by adgrooms on October 9, 2019

A career in healthcare is stressful. It is an inherent part of the job. Physicians must use high level problem solving and human interaction at the same time to provide care for patients in every form of health. Each situation is different and provides a new challenge in diagnosis and treatment. Breaks on the job are few and far between. Shifts are long and days off are sparse. This is understood to be part of the job of being a physician. But why does stress escalate into burnout? Why now more than ever?

Physicians have a passion for what they do. The 12+ years of education and training are intense and consume most of their time. They have dedicated their life to patient care. But the job description of a physician has changed over the years. In past decades, the hours at work were primarily spent on patient care. Physicians enjoyed more autonomy at their institutions, or in their own practice. They didn't have to justify every decision made with a mountain of paperwork. Even in these glory days of lighter regulation and self-governance, there was still the stress of curing sick patients. But the stress didn't lead to burnout as much as it does now.

Today physicians still have patient care as their primary objective, but the job has become more complex. Regulatory and administrative burdens have come cascading in from all sides. Insurance companies and the CMS have made documentation and billing requirements a time-sucking burden on the physician. More than ever, physicians answer to administrators untrained in medicine and highly focused on the bottom line. We now have a healthcare system that takes up %18 of the U.S. GDP and the business objectives seem to be overtaking the care objectives.

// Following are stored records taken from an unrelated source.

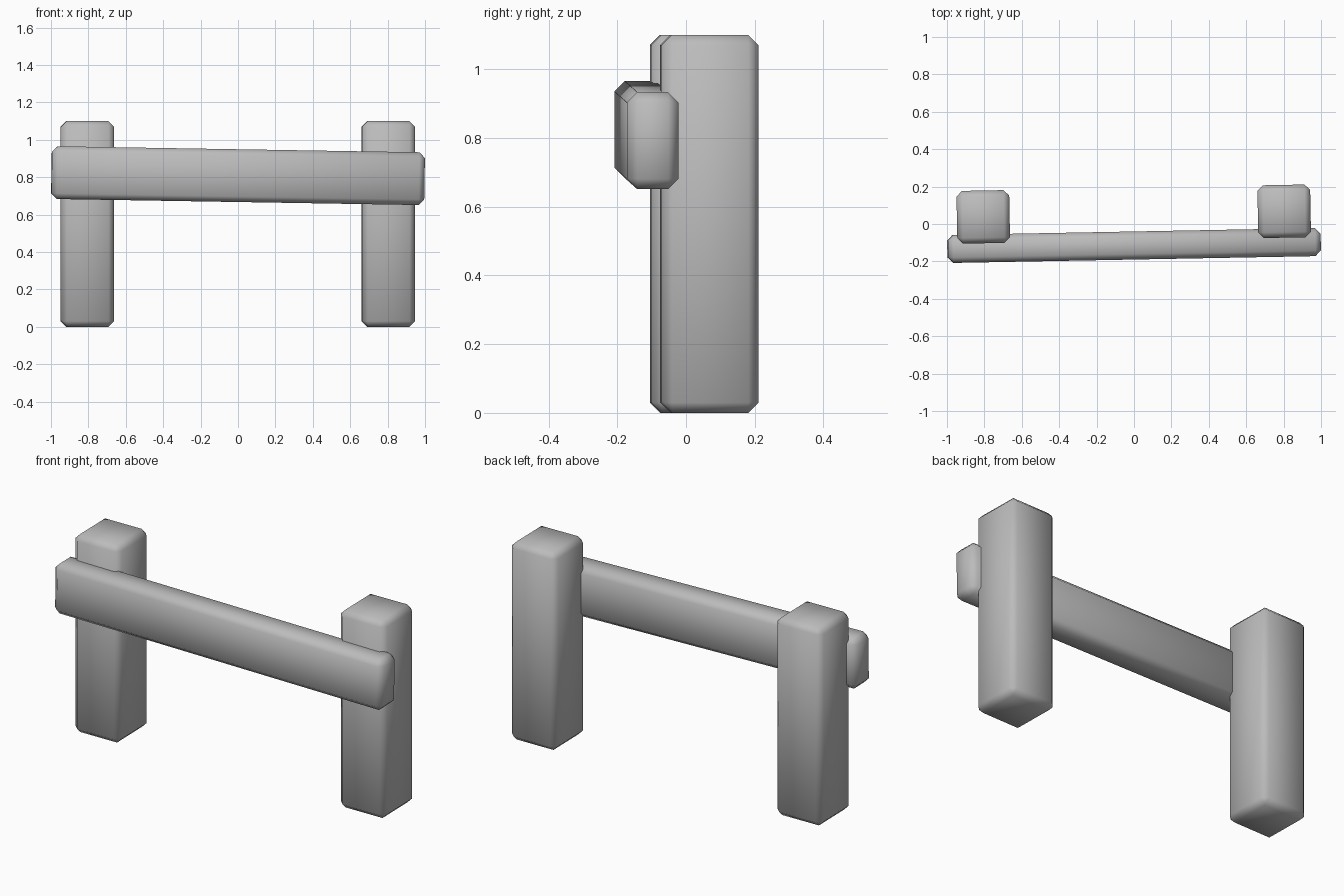
import bpy
from math import radians

cube = bpy.data.objects.get("Cube")
if cube:
    bpy.data.objects.remove(cube, do_unlink=True)

# Single plain grey for the whole fence
grey = bpy.data.materials.new("plain grey")
grey.use_nodes = True
colour = (0.5, 0.5, 0.5, 1)
grey.diffuse_color = colour
grey.node_tree.nodes["Principled BSDF"].inputs["Base Color"].default_value = colour


def beam(name, size, centre, tilt=0.0, turn=1.07, chamfer=0.03):
    """Box with chamfered edges, shaded smooth all over."""
    bpy.ops.mesh.primitive_cube_add(size=1, location=centre)
    obj = bpy.context.object
    obj.name = name
    obj.scale = size
    bpy.ops.object.transform_apply(location=False, rotation=False, scale=True)
    obj.rotation_euler = (0, radians(tilt), radians(turn))
    bevel = obj.modifiers.new("chamfer", 'BEVEL')
    bevel.width = chamfer
    bevel.segments = 1
    bpy.ops.object.modifier_apply(modifier=bevel.name)
    bpy.ops.object.shade_smooth()
    obj.data.materials.append(grey)
    return obj


# Two upright posts
for side, x, y in (("right", -0.806, 0.038), ("left", 0.803, 0.068)):
    beam(side + "_post", (0.282, 0.282, 1.1), (x, y, 0.55))

# Slightly sloping rail across the front of the posts
beam("rail", (1.994, 0.15, 0.282), (0, -0.115, 0.808), tilt=0.95)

Organizations have the opportunity to enhance or hinder physicians. When any individual’s vision isn’t aligned with their employer, the disconnect can lead to feeling purposeless or like a cog in a machine. Physicians give a lot to the organization they work for. They are the primary source of income. On average, they make their employers about 9 times their salary, an incredible return on investment. Physicians are generating all of this income with sub-optimal conditions in EHR usability and excessive documentation responsibilities. They are working after hours to get it all done day after day. This is adding to the daily stress and the disconnect that leads to burnout. But is anyone listening?

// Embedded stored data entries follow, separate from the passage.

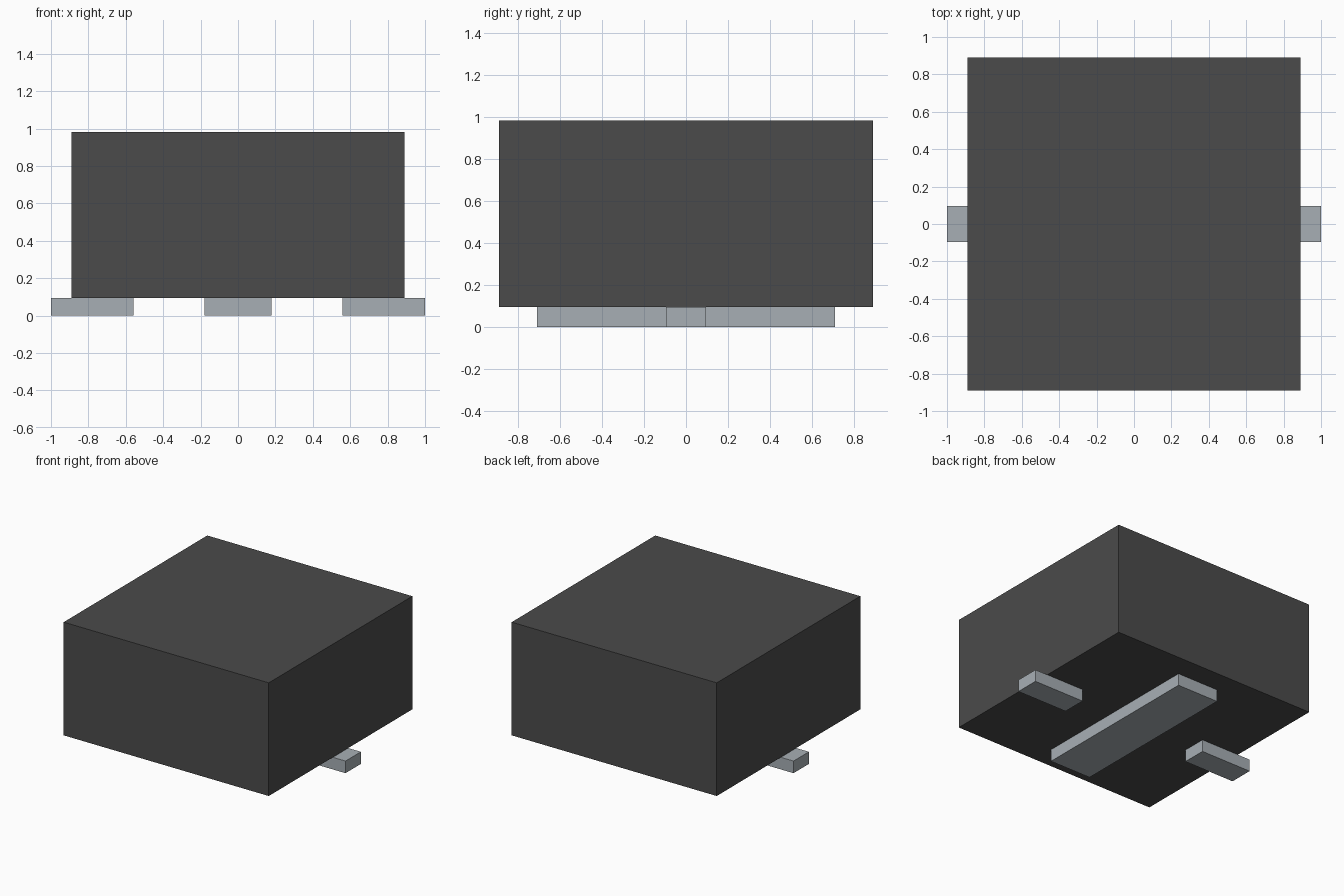
import bpy

default = bpy.data.objects.get("Cube")
if default:
    bpy.data.objects.remove(default, do_unlink=True)


def make_material(name, color):
    mat = bpy.data.materials.new(name)
    mat.use_nodes = True
    mat.diffuse_color = (*color, 1)
    mat.node_tree.nodes["Principled BSDF"].inputs["Base Color"].default_value = (*color, 1)
    return mat


def box(name, center, size, mat):
    bpy.ops.mesh.primitive_cube_add(size=1, location=center)
    obj = bpy.context.object
    obj.name = name
    obj.scale = size
    bpy.ops.object.transform_apply(location=False, rotation=False, scale=True)
    obj.data.materials.append(mat)
    return obj


charcoal = make_material("charcoal plastic", (0.07, 0.07, 0.07))
metal = make_material("grey metal", (0.39, 0.43, 0.46))

PAD = 0.095     # thickness of the contacts under the body
HEIGHT = 0.888
WIDTH = 1.78

# Main block
box("body", (0, 0, PAD + HEIGHT / 2), (WIDTH, WIDTH, HEIGHT), charcoal)

# Long contact strip under the middle
box("center_contact", (0, 0, PAD / 2), (0.36, 1.42, PAD), metal)

# Short contacts sticking out at each side
for side, sign in (("left", 1), ("right", -1)):
    box(side + "_contact", (sign * 0.78, 0, PAD / 2), (0.44, 0.19, PAD), metal)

A large part of the solution lies with the administration. It is time to actively seek input from providers on how institutions can be improved. The value of a healthcare organization is in helping people become and stay healthy. Making patients healthy benefits from having a healthy doctor. Reinvestment into systems that reduce administrative burden and allow physicians to focus on patient care will pay off in the long run. The humanitarian and financial benefits of eliminating burnout are clear: Fewer mistakes leading to better outcomes. Less turnover, a large financial burden on organizations. Improved efficiency from healthy doctors that feel aligned with their purpose. Improved morale throughout the organization, because people want to work for someone that appreciates them and provides the tools for success. Understanding and empathy are needed to solve the problems for providers that exist beyond patient care.

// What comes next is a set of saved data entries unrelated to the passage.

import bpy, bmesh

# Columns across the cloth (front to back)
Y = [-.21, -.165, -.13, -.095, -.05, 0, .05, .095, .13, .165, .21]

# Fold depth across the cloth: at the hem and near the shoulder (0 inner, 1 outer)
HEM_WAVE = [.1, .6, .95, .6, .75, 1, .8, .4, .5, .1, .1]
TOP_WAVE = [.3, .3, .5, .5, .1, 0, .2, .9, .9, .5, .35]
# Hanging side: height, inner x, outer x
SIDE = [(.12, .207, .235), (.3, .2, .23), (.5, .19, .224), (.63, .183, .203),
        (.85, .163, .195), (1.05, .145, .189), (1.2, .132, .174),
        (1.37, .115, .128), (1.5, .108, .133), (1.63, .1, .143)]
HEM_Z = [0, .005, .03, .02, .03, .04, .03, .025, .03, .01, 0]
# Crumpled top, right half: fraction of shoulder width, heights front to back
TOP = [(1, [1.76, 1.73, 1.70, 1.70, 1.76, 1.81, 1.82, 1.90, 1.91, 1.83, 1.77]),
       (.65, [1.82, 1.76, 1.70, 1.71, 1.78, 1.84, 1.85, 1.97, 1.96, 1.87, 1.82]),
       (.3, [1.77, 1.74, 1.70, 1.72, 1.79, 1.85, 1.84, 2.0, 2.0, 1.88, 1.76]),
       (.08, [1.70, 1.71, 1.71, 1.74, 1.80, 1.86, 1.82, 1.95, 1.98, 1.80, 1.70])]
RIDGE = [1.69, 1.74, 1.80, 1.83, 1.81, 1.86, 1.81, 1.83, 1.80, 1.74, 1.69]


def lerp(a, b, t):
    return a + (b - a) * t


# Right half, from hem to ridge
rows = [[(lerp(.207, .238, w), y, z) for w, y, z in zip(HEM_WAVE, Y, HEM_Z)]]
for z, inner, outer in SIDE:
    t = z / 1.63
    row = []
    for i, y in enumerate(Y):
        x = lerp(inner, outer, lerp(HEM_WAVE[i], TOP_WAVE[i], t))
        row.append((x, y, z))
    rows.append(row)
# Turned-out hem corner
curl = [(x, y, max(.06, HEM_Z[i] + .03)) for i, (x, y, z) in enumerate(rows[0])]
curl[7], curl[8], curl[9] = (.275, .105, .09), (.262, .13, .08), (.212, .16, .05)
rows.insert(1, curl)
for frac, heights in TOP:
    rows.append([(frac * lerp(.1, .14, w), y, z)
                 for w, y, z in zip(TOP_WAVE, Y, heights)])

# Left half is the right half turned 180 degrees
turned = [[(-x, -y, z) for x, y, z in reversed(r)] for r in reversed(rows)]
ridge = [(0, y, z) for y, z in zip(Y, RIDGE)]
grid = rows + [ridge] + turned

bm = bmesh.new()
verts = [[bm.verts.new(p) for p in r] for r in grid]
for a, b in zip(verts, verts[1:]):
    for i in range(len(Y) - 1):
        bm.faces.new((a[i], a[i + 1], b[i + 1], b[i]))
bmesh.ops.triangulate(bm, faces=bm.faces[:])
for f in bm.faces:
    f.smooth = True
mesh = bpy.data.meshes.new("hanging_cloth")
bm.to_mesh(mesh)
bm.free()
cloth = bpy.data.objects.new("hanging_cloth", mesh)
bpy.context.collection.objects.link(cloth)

People are resilient, but when an organization fails them, people can be broken. How can organizations combat burnout on an institutional level?